- [Work required] Each entry should be copied as it stands, leaving the pictures behind.

[Source texts of formatted documents]
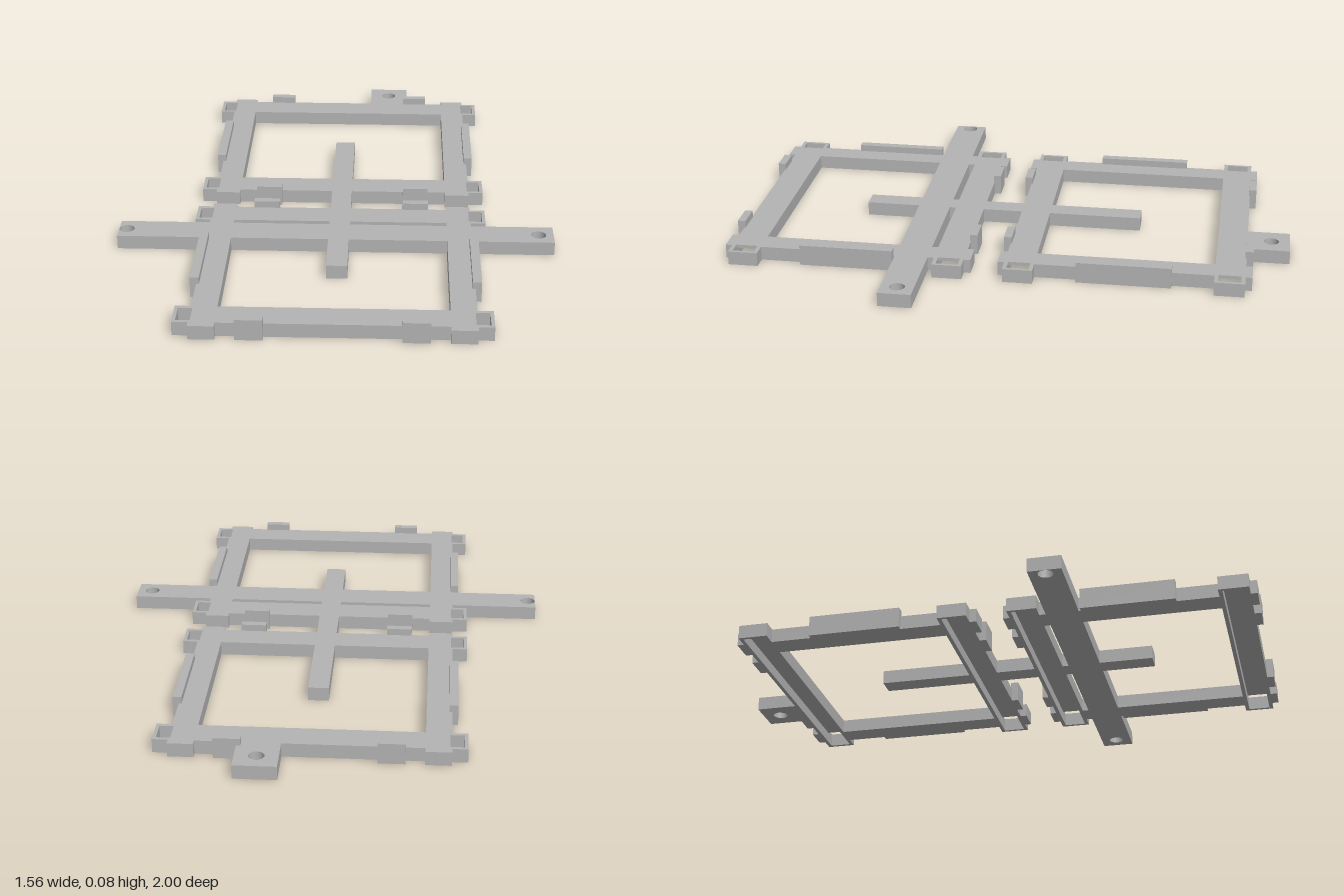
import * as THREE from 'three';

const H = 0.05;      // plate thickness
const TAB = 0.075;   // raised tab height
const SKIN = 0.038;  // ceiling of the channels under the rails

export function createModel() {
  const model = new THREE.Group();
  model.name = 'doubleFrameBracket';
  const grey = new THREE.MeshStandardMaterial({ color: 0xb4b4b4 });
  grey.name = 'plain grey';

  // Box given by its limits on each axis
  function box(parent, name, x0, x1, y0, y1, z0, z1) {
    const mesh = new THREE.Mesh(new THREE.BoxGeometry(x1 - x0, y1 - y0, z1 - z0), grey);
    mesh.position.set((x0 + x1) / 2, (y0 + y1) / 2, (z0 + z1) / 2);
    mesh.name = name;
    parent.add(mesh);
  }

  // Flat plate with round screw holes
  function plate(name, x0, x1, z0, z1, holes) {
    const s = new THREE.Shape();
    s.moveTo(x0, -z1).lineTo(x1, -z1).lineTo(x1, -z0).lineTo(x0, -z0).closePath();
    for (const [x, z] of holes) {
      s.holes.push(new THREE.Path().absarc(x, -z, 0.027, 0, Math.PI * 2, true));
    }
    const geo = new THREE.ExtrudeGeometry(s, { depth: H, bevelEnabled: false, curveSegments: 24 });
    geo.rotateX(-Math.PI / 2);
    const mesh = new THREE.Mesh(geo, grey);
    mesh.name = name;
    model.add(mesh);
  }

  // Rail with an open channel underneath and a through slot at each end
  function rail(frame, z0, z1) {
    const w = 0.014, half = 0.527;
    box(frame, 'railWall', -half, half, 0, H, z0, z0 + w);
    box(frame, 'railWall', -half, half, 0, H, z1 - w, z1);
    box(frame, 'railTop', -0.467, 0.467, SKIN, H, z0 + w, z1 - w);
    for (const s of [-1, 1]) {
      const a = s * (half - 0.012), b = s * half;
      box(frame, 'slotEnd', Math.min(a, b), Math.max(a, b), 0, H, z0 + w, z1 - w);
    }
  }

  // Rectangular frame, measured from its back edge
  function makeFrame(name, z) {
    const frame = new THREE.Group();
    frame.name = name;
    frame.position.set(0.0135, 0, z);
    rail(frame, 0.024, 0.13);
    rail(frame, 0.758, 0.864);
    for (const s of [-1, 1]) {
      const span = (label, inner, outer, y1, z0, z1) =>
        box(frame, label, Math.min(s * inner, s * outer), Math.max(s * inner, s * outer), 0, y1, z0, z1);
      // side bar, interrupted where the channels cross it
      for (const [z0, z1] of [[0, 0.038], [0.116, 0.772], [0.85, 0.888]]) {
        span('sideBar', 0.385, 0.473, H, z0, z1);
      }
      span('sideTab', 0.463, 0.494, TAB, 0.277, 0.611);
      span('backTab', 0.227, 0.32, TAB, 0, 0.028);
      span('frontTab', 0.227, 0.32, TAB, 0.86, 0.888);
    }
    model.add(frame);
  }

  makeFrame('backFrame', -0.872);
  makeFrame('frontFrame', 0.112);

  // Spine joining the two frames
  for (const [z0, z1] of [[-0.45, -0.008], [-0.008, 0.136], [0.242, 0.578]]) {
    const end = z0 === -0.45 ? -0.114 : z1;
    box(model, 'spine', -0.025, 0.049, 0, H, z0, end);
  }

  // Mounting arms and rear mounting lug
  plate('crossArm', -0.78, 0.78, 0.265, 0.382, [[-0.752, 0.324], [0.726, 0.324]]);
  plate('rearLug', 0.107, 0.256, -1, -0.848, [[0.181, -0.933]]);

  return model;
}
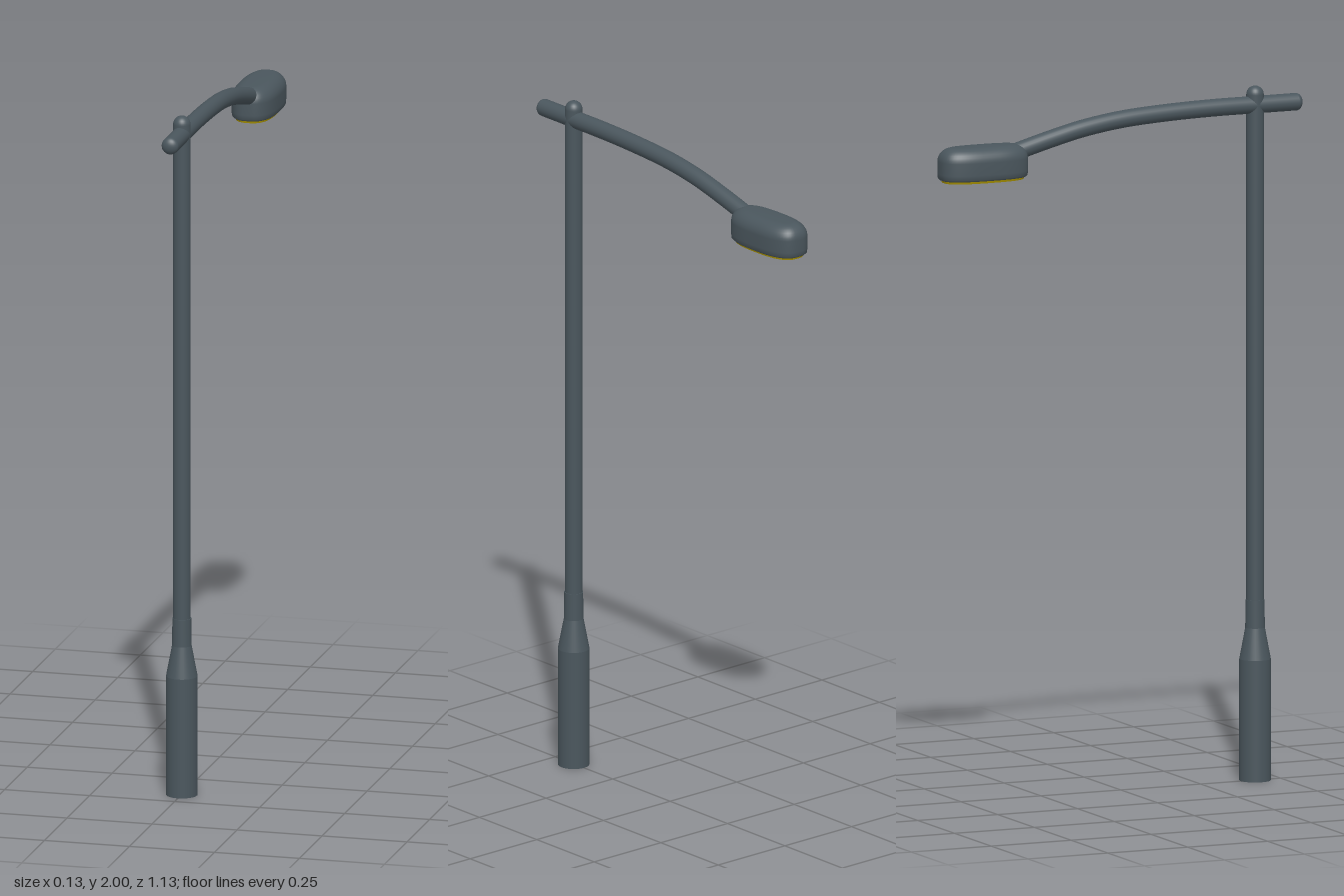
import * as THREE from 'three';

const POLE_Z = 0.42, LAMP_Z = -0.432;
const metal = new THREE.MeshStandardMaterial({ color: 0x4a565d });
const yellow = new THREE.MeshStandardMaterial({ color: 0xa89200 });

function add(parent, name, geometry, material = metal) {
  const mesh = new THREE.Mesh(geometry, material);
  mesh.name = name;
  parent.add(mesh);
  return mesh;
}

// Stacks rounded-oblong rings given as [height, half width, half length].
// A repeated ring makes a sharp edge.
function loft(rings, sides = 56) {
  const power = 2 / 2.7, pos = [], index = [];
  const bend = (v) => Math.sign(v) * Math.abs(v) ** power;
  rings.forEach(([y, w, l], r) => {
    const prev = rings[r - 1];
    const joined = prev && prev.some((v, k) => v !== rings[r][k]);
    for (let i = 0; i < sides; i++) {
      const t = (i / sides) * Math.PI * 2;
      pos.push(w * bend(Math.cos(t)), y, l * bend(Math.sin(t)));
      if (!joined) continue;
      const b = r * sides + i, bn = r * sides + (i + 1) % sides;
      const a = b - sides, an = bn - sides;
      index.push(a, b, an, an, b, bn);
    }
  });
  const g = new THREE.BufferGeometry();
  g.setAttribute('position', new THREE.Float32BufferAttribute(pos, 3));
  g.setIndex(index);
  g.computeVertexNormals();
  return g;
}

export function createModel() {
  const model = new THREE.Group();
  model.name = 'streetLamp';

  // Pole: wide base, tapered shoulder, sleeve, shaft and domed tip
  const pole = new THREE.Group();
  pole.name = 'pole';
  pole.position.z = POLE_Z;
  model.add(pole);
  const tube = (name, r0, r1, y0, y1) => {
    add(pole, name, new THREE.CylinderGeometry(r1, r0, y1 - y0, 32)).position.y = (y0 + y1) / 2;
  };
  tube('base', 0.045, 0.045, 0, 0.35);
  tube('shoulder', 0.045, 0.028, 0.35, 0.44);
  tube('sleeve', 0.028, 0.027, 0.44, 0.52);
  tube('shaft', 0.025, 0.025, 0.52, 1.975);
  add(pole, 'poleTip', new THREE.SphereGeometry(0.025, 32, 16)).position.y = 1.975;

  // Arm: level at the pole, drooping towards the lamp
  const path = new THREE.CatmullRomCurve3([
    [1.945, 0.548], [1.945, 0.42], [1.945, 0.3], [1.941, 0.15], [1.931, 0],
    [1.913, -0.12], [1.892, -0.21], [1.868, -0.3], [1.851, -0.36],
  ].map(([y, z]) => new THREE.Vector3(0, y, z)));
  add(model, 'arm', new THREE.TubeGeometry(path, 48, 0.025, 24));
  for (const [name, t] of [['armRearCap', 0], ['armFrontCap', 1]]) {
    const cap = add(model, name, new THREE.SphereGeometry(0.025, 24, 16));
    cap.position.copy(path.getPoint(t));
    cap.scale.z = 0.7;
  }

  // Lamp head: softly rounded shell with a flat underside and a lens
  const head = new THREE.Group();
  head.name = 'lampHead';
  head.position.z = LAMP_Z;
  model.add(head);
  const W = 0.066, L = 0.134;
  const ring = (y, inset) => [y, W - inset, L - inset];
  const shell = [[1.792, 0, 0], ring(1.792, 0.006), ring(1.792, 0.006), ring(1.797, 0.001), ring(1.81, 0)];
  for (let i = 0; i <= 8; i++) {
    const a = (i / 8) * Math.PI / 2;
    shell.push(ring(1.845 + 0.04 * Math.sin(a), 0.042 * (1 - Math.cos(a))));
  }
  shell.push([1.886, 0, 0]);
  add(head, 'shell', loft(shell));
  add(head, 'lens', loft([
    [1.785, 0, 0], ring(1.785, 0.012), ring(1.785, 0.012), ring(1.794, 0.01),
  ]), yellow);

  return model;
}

- [Answer space]
import * as THREE from 'three';

const H = 0.05;      // plate thickness
const TAB = 0.075;   // raised tab height
const SKIN = 0.038;  // ceiling of the channels under the rails

export function createModel() {
  const model = new THREE.Group();
  model.name = 'doubleFrameBracket';
  const grey = new THREE.MeshStandardMaterial({ color: 0xb4b4b4 });
  grey.name = 'plain grey';

  // Box given by its limits on each axis
  function box(parent, name, x0, x1, y0, y1, z0, z1) {
    const mesh = new THREE.Mesh(new THREE.BoxGeometry(x1 - x0, y1 - y0, z1 - z0), grey);
    mesh.position.set((x0 + x1) / 2, (y0 + y1) / 2, (z0 + z1) / 2);
    mesh.name = name;
    parent.add(mesh);
  }

  // Flat plate with round screw holes
  function plate(name, x0, x1, z0, z1, holes) {
    const s = new THREE.Shape();
    s.moveTo(x0, -z1).lineTo(x1, -z1).lineTo(x1, -z0).lineTo(x0, -z0).closePath();
    for (const [x, z] of holes) {
      s.holes.push(new THREE.Path().absarc(x, -z, 0.027, 0, Math.PI * 2, true));
    }
    const geo = new THREE.ExtrudeGeometry(s, { depth: H, bevelEnabled: false, curveSegments: 24 });
    geo.rotateX(-Math.PI / 2);
    const mesh = new THREE.Mesh(geo, grey);
    mesh.name = name;
    model.add(mesh);
  }

  // Rail with an open channel underneath and a through slot at each end
  function rail(frame, z0, z1) {
    const w = 0.014, half = 0.527;
    box(frame, 'railWall', -half, half, 0, H, z0, z0 + w);
    box(frame, 'railWall', -half, half, 0, H, z1 - w, z1);
    box(frame, 'railTop', -0.467, 0.467, SKIN, H, z0 + w, z1 - w);
    for (const s of [-1, 1]) {
      const a = s * (half - 0.012), b = s * half;
      box(frame, 'slotEnd', Math.min(a, b), Math.max(a, b), 0, H, z0 + w, z1 - w);
    }
  }

  // Rectangular frame, measured from its back edge
  function makeFrame(name, z) {
    const frame = new THREE.Group();
    frame.name = name;
    frame.position.set(0.0135, 0, z);
    rail(frame, 0.024, 0.13);
    rail(frame, 0.758, 0.864);
    for (const s of [-1, 1]) {
      const span = (label, inner, outer, y1, z0, z1) =>
        box(frame, label, Math.min(s * inner, s * outer), Math.max(s * inner, s * outer), 0, y1, z0, z1);
      // side bar, interrupted where the channels cross it
      for (const [z0, z1] of [[0, 0.038], [0.116, 0.772], [0.85, 0.888]]) {
        span('sideBar', 0.385, 0.473, H, z0, z1);
      }
      span('sideTab', 0.463, 0.494, TAB, 0.277, 0.611);
      span('backTab', 0.227, 0.32, TAB, 0, 0.028);
      span('frontTab', 0.227, 0.32, TAB, 0.86, 0.888);
    }
    model.add(frame);
  }

  makeFrame('backFrame', -0.872);
  makeFrame('frontFrame', 0.112);

  // Spine joining the two frames
  for (const [z0, z1] of [[-0.45, -0.008], [-0.008, 0.136], [0.242, 0.578]]) {
    const end = z0 === -0.45 ? -0.114 : z1;
    box(model, 'spine', -0.025, 0.049, 0, H, z0, end);
  }

  // Mounting arms and rear mounting lug
  plate('crossArm', -0.78, 0.78, 0.265, 0.382, [[-0.752, 0.324], [0.726, 0.324]]);
  plate('rearLug', 0.107, 0.256, -1, -0.848, [[0.181, -0.933]]);

  return model;
}
import * as THREE from 'three';

const POLE_Z = 0.42, LAMP_Z = -0.432;
const metal = new THREE.MeshStandardMaterial({ color: 0x4a565d });
const yellow = new THREE.MeshStandardMaterial({ color: 0xa89200 });

function add(parent, name, geometry, material = metal) {
  const mesh = new THREE.Mesh(geometry, material);
  mesh.name = name;
  parent.add(mesh);
  return mesh;
}

// Stacks rounded-oblong rings given as [height, half width, half length].
// A repeated ring makes a sharp edge.
function loft(rings, sides = 56) {
  const power = 2 / 2.7, pos = [], index = [];
  const bend = (v) => Math.sign(v) * Math.abs(v) ** power;
  rings.forEach(([y, w, l], r) => {
    const prev = rings[r - 1];
    const joined = prev && prev.some((v, k) => v !== rings[r][k]);
    for (let i = 0; i < sides; i++) {
      const t = (i / sides) * Math.PI * 2;
      pos.push(w * bend(Math.cos(t)), y, l * bend(Math.sin(t)));
      if (!joined) continue;
      const b = r * sides + i, bn = r * sides + (i + 1) % sides;
      const a = b - sides, an = bn - sides;
      index.push(a, b, an, an, b, bn);
    }
  });
  const g = new THREE.BufferGeometry();
  g.setAttribute('position', new THREE.Float32BufferAttribute(pos, 3));
  g.setIndex(index);
  g.computeVertexNormals();
  return g;
}

export function createModel() {
  const model = new THREE.Group();
  model.name = 'streetLamp';

  // Pole: wide base, tapered shoulder, sleeve, shaft and domed tip
  const pole = new THREE.Group();
  pole.name = 'pole';
  pole.position.z = POLE_Z;
  model.add(pole);
  const tube = (name, r0, r1, y0, y1) => {
    add(pole, name, new THREE.CylinderGeometry(r1, r0, y1 - y0, 32)).position.y = (y0 + y1) / 2;
  };
  tube('base', 0.045, 0.045, 0, 0.35);
  tube('shoulder', 0.045, 0.028, 0.35, 0.44);
  tube('sleeve', 0.028, 0.027, 0.44, 0.52);
  tube('shaft', 0.025, 0.025, 0.52, 1.975);
  add(pole, 'poleTip', new THREE.SphereGeometry(0.025, 32, 16)).position.y = 1.975;

  // Arm: level at the pole, drooping towards the lamp
  const path = new THREE.CatmullRomCurve3([
    [1.945, 0.548], [1.945, 0.42], [1.945, 0.3], [1.941, 0.15], [1.931, 0],
    [1.913, -0.12], [1.892, -0.21], [1.868, -0.3], [1.851, -0.36],
  ].map(([y, z]) => new THREE.Vector3(0, y, z)));
  add(model, 'arm', new THREE.TubeGeometry(path, 48, 0.025, 24));
  for (const [name, t] of [['armRearCap', 0], ['armFrontCap', 1]]) {
    const cap = add(model, name, new THREE.SphereGeometry(0.025, 24, 16));
    cap.position.copy(path.getPoint(t));
    cap.scale.z = 0.7;
  }

  // Lamp head: softly rounded shell with a flat underside and a lens
  const head = new THREE.Group();
  head.name = 'lampHead';
  head.position.z = LAMP_Z;
  model.add(head);
  const W = 0.066, L = 0.134;
  const ring = (y, inset) => [y, W - inset, L - inset];
  const shell = [[1.792, 0, 0], ring(1.792, 0.006), ring(1.792, 0.006), ring(1.797, 0.001), ring(1.81, 0)];
  for (let i = 0; i <= 8; i++) {
    const a = (i / 8) * Math.PI / 2;
    shell.push(ring(1.845 + 0.04 * Math.sin(a), 0.042 * (1 - Math.cos(a))));
  }
  shell.push([1.886, 0, 0]);
  add(head, 'shell', loft(shell));
  add(head, 'lens', loft([
    [1.785, 0, 0], ring(1.785, 0.012), ring(1.785, 0.012), ring(1.794, 0.01),
  ]), yellow);

  return model;
}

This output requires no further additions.